What do you read for pleasure?
Until relatively recently, I read nothing but books on history, politics, and biography/autobiography. Now I look for books that tease the imagination and stir the soul, stories and nonfiction which inspire both deep thought and an unconscious connection of commonality, kindred tales of our society’s generational myths. For me, it is all about trying to understand the experiences of others, be they real or fiction, not to find fixes or cures. There is no cure for life. All we can hope to do, I believe, is to ease another’s path towards a settled, inner peace.
Describe your desk
Moderate clutter with a large, printed sign at the top of the window that says, “Boldly going nowhere.”
Where did you grow up, and how did this influence your writing?

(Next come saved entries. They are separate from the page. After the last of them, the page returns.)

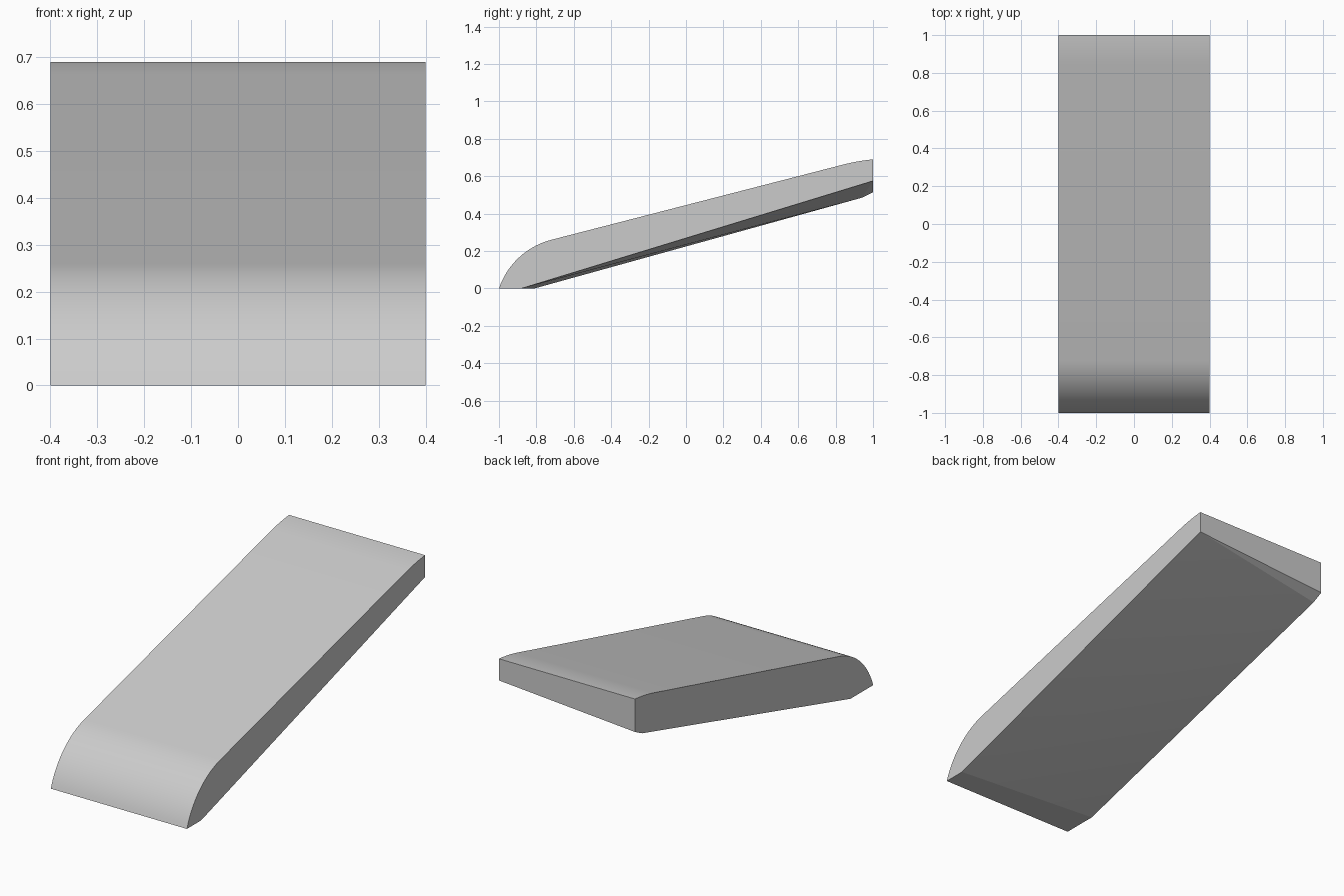
import bpy, bmesh, math

if "Cube" in bpy.data.objects:
    bpy.data.objects.remove(bpy.data.objects["Cube"])

HALF_W = 0.4
SLOPE = math.atan(0.2575)


def arc(p, q, turn_end, turn_start, n):
    """Points of a circular arc from p to q, given its tangent angles."""
    r = math.hypot(q[0] - p[0], q[1] - p[1]) / (2 * math.sin((turn_start - turn_end) / 2))
    pts = []
    for i in range(n + 1):
        a = turn_start + (turn_end - turn_start) * i / n
        pts.append((p[0] + r * (math.sin(turn_start) - math.sin(a)),
                    p[1] + r * (math.cos(a) - math.cos(turn_start))))
    return pts


def arc_to(p, q, n, end=None, start=None):
    """Arc with one known tangent; the other follows from the chord."""
    chord = math.atan2(q[1] - p[1], q[0] - p[0])
    if start is None:
        start = 2 * chord - end
    else:
        end = 2 * chord - start
    return arc(p, q, end, start, n)


# Top outline: rounded nose, straight incline, gentle levelling at the back
top = arc_to((-1, 0), (-0.72, 0.26), 18, end=SLOPE)
top += arc_to((0.84, 0.662), (1, 0.69), 8, start=SLOPE)

bm = bmesh.new()


def row(x, pts):
    return [bm.verts.new((x, y, z)) for y, z in pts]


left, right = row(-HALF_W, top), row(HALF_W, top)
# Underside edges differ from side to side, giving the twisted belly
l_back, l_heel, l_front = row(-HALF_W, [(1, 0.515), (0.94, 0.485), (-0.81, 0)])
r_back, r_front = row(HALF_W, [(1, 0.575), (-0.88, 0)])

# Top strip
for i in range(len(top) - 1):
    bm.faces.new((left[i], right[i], right[i + 1], left[i + 1]))
# Sides, back, foot and underside
for f in (left + [l_back, l_heel, l_front],
          right + [r_back, r_front],
          [left[-1], right[-1], r_back, l_back],
          [left[0], right[0], r_front, l_front],
          [r_front, r_back, l_heel],
          [r_front, l_heel, l_front],
          [r_back, l_back, l_heel]):
    bm.faces.new(f)
bmesh.ops.recalc_face_normals(bm, faces=bm.faces)

mesh = bpy.data.meshes.new("sloped_slab")
bm.to_mesh(mesh)
bm.free()
slab = bpy.data.objects.new("sloped_slab", mesh)
bpy.context.collection.objects.link(slab)

# Smooth the curved top while keeping the edges crisp
bpy.context.view_layer.objects.active = slab
slab.select_set(True)
bpy.ops.object.shade_smooth_by_angle(angle=math.radians(6))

Six years of my childhood in the 1970s was spent in Athens, Greece. These were the magical years of spiritual alchemy before I was poisoned by the societal sanctions of adulthood. Anything was possible, and time was immaterial. There was no TV, just ancient ruins along every roadside, spilling over with stories to tell, sparking imaginative travel far beyond the realm of our family VW bus. I miss those days, back before life was overthought. In my opinion, modern society needs to feel a whole lot more, and think a whole lot less.

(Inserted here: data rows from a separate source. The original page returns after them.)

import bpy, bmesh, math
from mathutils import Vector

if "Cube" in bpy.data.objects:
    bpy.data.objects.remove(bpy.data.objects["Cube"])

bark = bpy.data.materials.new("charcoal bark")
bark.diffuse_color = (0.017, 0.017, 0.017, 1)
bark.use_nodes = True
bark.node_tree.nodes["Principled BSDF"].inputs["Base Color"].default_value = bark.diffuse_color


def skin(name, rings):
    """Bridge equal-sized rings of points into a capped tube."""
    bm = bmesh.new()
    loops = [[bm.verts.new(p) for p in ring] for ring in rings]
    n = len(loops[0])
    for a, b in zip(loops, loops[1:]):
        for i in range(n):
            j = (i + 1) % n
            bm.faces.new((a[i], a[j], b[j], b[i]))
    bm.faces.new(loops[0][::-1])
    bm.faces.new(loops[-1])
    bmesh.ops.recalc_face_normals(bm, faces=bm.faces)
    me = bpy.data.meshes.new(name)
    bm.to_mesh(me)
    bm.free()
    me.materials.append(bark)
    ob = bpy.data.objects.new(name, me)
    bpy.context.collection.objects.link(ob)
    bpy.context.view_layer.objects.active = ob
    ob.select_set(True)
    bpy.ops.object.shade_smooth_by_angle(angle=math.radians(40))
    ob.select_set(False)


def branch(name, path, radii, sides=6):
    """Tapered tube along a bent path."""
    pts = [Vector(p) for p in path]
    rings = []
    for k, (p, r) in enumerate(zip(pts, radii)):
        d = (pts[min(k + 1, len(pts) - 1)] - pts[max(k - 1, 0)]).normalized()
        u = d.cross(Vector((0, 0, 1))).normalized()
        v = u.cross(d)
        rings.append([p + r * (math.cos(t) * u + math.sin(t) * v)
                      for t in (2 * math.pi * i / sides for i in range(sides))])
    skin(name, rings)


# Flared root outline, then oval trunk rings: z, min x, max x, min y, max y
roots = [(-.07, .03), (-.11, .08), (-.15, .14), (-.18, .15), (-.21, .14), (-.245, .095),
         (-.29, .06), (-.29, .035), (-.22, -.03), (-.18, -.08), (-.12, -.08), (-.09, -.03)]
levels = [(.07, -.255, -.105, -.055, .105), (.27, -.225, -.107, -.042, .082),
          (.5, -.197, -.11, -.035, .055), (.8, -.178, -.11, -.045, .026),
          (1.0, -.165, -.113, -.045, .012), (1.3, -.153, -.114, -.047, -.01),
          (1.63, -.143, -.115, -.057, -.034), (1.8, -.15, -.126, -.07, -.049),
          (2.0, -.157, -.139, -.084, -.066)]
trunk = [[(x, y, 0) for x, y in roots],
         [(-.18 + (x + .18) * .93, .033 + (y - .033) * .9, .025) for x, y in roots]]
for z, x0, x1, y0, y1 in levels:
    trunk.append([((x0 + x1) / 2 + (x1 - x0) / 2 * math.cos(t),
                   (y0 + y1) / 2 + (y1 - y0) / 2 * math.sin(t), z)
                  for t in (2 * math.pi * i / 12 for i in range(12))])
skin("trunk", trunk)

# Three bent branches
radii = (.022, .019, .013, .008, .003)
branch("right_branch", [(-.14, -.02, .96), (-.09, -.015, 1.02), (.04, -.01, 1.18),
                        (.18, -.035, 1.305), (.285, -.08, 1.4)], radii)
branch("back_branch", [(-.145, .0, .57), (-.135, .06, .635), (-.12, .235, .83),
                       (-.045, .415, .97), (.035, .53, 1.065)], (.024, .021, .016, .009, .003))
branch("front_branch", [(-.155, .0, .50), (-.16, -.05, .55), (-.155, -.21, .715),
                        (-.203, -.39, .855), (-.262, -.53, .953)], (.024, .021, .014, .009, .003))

When did you first start writing?
When I was 38, five years before my Young Onset Parkinson’s diagnosis. In retrospect, I probably had the disease back then, though. Parkinson’s has changed my life for the better in so many ways. Without having contracted the disease (what an odd word, “contracted,” used in this manner), I would likely have gone through a life unexamined, unfulfilled, and never at peace or happy. I see writing, Parkinson’s, and who I am today on the deepest level as so intricately connected as to be unfathomable.

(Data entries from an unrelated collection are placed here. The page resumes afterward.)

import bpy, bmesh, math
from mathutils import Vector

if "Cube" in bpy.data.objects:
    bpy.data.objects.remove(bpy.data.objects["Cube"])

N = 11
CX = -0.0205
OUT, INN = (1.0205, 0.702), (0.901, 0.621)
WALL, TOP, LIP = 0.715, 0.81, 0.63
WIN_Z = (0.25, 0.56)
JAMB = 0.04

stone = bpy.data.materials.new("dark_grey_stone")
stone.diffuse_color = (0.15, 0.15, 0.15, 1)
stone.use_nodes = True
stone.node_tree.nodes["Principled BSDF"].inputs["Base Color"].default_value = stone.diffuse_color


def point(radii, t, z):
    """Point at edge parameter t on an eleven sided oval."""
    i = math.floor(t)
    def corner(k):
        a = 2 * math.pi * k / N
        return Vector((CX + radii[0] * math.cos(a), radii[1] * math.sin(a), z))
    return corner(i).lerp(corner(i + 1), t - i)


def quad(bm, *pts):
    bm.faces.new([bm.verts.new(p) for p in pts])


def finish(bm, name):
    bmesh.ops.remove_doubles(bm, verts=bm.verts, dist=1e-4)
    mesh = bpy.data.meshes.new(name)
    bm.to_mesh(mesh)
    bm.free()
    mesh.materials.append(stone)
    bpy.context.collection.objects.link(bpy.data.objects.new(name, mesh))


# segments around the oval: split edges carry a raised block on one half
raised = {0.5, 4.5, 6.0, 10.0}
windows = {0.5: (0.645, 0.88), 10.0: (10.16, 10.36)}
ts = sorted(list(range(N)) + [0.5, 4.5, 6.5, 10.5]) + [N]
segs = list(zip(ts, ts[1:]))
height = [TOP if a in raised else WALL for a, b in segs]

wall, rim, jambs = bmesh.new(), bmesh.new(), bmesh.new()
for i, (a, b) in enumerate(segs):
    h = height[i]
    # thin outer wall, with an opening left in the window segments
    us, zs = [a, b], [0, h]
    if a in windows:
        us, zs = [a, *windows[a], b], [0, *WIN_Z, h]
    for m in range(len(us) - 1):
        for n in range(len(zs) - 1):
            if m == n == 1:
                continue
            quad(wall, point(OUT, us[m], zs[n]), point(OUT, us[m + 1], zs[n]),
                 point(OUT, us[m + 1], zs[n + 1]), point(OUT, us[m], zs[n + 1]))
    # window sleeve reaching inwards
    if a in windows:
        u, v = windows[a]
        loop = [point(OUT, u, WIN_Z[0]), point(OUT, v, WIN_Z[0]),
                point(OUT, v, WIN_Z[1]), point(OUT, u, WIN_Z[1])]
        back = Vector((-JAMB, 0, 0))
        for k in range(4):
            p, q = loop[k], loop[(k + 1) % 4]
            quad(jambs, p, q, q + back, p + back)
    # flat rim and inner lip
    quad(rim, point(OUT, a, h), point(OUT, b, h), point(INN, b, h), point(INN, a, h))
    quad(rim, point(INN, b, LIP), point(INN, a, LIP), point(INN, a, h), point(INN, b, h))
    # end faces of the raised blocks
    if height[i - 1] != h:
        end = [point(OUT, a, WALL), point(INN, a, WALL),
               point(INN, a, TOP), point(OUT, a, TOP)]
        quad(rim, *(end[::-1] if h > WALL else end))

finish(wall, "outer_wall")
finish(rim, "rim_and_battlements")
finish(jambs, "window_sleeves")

What’s the story behind your latest book?
“The Lost Intruder, The Search for a Missing Navy Jet,” is on the surface about my discovery of a Navy A-6 Intruder that crashed off the shores of Whidbey Island in 1989. The jet was from my squadron; I had flown that specific jet both from the aircraft carrier USS Ranger and ashore from Naval Air Station Whidbey Island. But that merely provides structure for the book. The underlying story relates my battle with Parkinson’s disease during the project, and how it transformed me into a more caring and happy person. It is a soulful revel in life’s mysteries, as well as an informative look at Naval Aviation, technical wreck diving, underwater sleuthing, and Deep Brain Stimulation surgery, among other things. Oh yeah, and a page-turning adventure; don’t want to forget about that!
What is the greatest joy of writing for you?
Hearing from readers who connect with my experiences and have somehow benefited from them. Four years of research, searching, and writing balances nicely with deeply relating to another human being.
When you’re not writing, how do you spend your time?
Yoga, exercising, occasionally Scuba diving, some volunteering, and enjoying nature. Thinking a lot followed by doing my best not to think at all.